The Most Influential Television Episodes by Decade - 1990s
The Sopranos - “College” Airdate: February 7, 1999
There’s little agreement as to when television’s “Second Golden Age” began. There are those who claim it doesn’t exist at all, while others actually refer to it as television’s “Third Golden Age.” The way I see it, the Second Golden Age of Television exists, continues to flourish, and has a definite beginning date: February 7, 1999, the date when “College,” the fifth episode of The Sopranos, aired -- my choice for the most influential television episode of the ‘90s.
The mob family drama The Sopranos had originally been conceived as a network show. FOX showed interest in the mid-’90s, but eventually passed when they read the pilot script (ooops!). Creator David Chase seems to have had the idea in his head for quite some time. His 1979 feature-length script for The Rockford Files episode “The Man Who Saw the Alligators” features a New Jersey mobster, named Tony, with mother issues, a right-hand man named Syl, and a love interest named Adrianna. With its roots still firmly in network, The Sopranos premiered on HBO in January of 1999. Though airing on a premium cable channel, much of season one played out as it might have on FOX, with one very notable exception. I believe that exception would eventually come to shake the very foundations of television itself.
In our interview with him, Chase discussed the rule of “network morality,” which basically said that a main character doing an awful thing on a television show must be punished for it, and see the error of his ways before the episode was over – e.g. when Lucy Ricardo stole John Wayne’s footprints from the forecourt of Grauman’s Chinese Theatre, she had to face the wrath of the Duke himself in The I Love Lucy episode, “Lucy Visits Grauman’s.” The protagonist always gets her comeuppance.
After a battle with HBO executives, David Chase shattered this convention in “College.” Because Chase had written for network dramas for the better part of 38 years at that point, he understood the rules, and also knew the audience well enough to understand when he could break those rules.

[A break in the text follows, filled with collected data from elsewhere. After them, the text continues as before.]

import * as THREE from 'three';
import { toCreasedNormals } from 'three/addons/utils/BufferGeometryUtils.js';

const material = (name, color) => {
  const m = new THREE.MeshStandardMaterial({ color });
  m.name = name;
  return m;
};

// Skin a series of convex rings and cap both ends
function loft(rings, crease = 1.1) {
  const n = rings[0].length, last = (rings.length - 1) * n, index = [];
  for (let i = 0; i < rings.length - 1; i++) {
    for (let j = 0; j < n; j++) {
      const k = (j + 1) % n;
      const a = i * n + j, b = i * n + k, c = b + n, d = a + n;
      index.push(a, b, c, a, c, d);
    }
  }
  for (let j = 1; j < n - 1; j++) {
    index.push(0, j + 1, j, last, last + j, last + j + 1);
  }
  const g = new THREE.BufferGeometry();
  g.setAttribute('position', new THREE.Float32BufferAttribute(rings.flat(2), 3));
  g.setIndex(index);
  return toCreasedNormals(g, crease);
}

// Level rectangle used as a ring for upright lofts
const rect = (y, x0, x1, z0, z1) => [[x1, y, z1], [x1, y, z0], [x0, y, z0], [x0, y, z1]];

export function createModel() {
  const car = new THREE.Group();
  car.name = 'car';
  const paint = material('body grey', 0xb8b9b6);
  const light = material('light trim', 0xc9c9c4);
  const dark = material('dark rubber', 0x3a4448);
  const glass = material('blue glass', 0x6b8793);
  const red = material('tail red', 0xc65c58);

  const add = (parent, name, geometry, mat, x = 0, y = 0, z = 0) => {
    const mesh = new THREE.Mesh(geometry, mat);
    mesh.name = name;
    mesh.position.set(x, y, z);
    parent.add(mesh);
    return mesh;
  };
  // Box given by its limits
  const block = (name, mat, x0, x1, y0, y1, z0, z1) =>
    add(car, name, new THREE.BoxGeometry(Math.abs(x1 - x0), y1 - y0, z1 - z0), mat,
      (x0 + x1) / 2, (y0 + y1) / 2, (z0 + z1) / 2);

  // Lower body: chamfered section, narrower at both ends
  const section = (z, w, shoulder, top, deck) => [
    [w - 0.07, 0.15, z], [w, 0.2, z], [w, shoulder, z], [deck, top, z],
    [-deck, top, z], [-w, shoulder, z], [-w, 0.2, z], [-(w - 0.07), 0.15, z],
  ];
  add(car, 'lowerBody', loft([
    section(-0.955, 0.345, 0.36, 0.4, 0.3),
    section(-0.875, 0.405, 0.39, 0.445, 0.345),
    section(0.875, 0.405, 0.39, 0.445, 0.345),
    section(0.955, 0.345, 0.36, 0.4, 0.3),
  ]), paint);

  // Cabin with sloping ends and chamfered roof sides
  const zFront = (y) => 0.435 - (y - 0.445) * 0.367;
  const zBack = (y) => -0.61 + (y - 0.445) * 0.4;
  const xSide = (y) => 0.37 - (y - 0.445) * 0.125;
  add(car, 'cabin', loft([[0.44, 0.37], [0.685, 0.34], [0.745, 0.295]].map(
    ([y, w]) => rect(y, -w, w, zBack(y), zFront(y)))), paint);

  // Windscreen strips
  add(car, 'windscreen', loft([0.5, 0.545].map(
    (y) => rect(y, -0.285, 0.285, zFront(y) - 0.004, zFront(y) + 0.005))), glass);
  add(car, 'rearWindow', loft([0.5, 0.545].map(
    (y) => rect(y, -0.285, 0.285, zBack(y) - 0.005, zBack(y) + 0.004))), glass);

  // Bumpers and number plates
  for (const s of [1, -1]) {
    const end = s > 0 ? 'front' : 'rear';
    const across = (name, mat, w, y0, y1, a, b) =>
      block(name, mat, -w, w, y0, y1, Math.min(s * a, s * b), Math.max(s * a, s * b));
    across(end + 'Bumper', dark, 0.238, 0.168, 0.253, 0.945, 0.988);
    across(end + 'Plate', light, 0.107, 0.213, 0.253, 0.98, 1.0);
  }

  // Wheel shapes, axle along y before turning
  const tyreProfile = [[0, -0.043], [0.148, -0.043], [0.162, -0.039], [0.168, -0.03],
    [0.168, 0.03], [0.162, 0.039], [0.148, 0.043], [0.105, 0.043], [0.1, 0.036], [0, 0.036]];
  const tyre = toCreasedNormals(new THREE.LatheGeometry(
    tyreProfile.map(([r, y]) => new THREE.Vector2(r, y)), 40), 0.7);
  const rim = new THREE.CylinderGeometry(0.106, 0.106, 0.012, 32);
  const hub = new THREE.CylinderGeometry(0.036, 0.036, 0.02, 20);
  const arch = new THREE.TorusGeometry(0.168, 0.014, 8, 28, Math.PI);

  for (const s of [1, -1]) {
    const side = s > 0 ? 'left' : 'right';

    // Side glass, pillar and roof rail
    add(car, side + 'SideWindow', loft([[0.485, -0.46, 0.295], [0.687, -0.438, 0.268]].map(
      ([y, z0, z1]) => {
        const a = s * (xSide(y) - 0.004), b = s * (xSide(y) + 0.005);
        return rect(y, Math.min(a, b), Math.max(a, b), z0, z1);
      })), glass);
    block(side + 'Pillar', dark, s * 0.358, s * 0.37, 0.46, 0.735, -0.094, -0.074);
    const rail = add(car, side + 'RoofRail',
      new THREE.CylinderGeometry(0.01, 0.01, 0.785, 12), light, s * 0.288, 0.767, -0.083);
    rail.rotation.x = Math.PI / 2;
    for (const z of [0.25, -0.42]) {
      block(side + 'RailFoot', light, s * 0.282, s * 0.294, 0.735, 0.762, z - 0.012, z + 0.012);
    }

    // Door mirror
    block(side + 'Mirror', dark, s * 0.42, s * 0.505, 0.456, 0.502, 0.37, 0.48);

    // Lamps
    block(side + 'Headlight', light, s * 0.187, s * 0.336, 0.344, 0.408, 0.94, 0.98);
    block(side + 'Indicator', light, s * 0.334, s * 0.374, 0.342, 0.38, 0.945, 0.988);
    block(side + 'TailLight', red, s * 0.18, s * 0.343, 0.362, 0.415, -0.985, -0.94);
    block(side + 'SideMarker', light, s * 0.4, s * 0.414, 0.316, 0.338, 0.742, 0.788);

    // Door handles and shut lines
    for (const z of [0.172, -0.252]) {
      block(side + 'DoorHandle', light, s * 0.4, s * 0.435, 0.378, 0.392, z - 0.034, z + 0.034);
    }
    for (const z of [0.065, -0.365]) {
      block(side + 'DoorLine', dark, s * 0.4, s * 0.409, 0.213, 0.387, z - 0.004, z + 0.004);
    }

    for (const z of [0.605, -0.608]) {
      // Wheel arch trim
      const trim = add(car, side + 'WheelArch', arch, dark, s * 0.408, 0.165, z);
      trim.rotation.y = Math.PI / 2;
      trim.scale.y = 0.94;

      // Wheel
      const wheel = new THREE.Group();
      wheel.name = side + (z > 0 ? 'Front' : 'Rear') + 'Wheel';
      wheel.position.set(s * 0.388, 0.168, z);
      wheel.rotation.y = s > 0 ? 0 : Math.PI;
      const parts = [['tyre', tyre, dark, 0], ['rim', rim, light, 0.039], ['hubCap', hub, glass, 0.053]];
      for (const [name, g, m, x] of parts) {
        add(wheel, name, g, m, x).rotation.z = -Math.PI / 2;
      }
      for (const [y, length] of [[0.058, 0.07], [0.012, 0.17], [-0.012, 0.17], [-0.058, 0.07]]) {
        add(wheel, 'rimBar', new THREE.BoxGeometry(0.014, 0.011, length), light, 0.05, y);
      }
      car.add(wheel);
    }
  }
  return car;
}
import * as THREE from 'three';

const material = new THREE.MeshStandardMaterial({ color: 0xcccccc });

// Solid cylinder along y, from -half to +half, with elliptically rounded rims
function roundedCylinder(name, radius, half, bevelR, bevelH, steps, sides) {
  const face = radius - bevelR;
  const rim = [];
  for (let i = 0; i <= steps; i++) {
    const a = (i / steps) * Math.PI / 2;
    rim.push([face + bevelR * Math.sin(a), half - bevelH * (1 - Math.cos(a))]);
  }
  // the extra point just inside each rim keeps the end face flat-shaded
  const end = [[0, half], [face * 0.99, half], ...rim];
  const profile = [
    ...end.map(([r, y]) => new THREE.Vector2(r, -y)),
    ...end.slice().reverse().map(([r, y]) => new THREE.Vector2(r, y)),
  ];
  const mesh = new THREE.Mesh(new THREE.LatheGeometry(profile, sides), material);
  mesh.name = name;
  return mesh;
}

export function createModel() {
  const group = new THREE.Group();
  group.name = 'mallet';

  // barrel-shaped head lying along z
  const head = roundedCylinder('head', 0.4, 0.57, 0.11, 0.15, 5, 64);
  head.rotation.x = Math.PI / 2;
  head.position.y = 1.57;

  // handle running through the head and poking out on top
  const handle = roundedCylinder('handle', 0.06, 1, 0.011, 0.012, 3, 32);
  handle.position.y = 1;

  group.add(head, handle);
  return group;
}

In the episode, Tony Soprano, in Maine with daughter Meadow to show her colleges, spots a man who turned state’s evidence against the “family,” and was now in the Witness Protection Program. Tony very graphically murders the man with a piano wire, and suffers not at all for having done so. Well, not in the short run, anyway. The next day Tony is back on the road being grilled by Meadow, who has become curious about her father’s mob ties. Tony is struck by a quote on display at the admissions office, "No man can wear one face to himself and another to the multitude, without finally getting bewildered as to which one may be true" – hinting that in the long run, Tony might not always get away with murder.
With Tony’s actions, David Chase was clearing the way for Don Draper to be an often-unrepentant cheater, for Walter White to make very morally questionable choices when it was in the best interest of his business, and for Frank Underwood to lie at will and, like Tony Soprano, get away with murder. Chase going outside the bounds of what was acceptable in a television script (and the great success The Sopranos had because of it) led to writers taking more chances, and led to networks airing more daring programming. That freedom to take risks is a central component of the second resurgence of quality writing on television. And it all began with The Sopranos’ “College.”
- John Dalton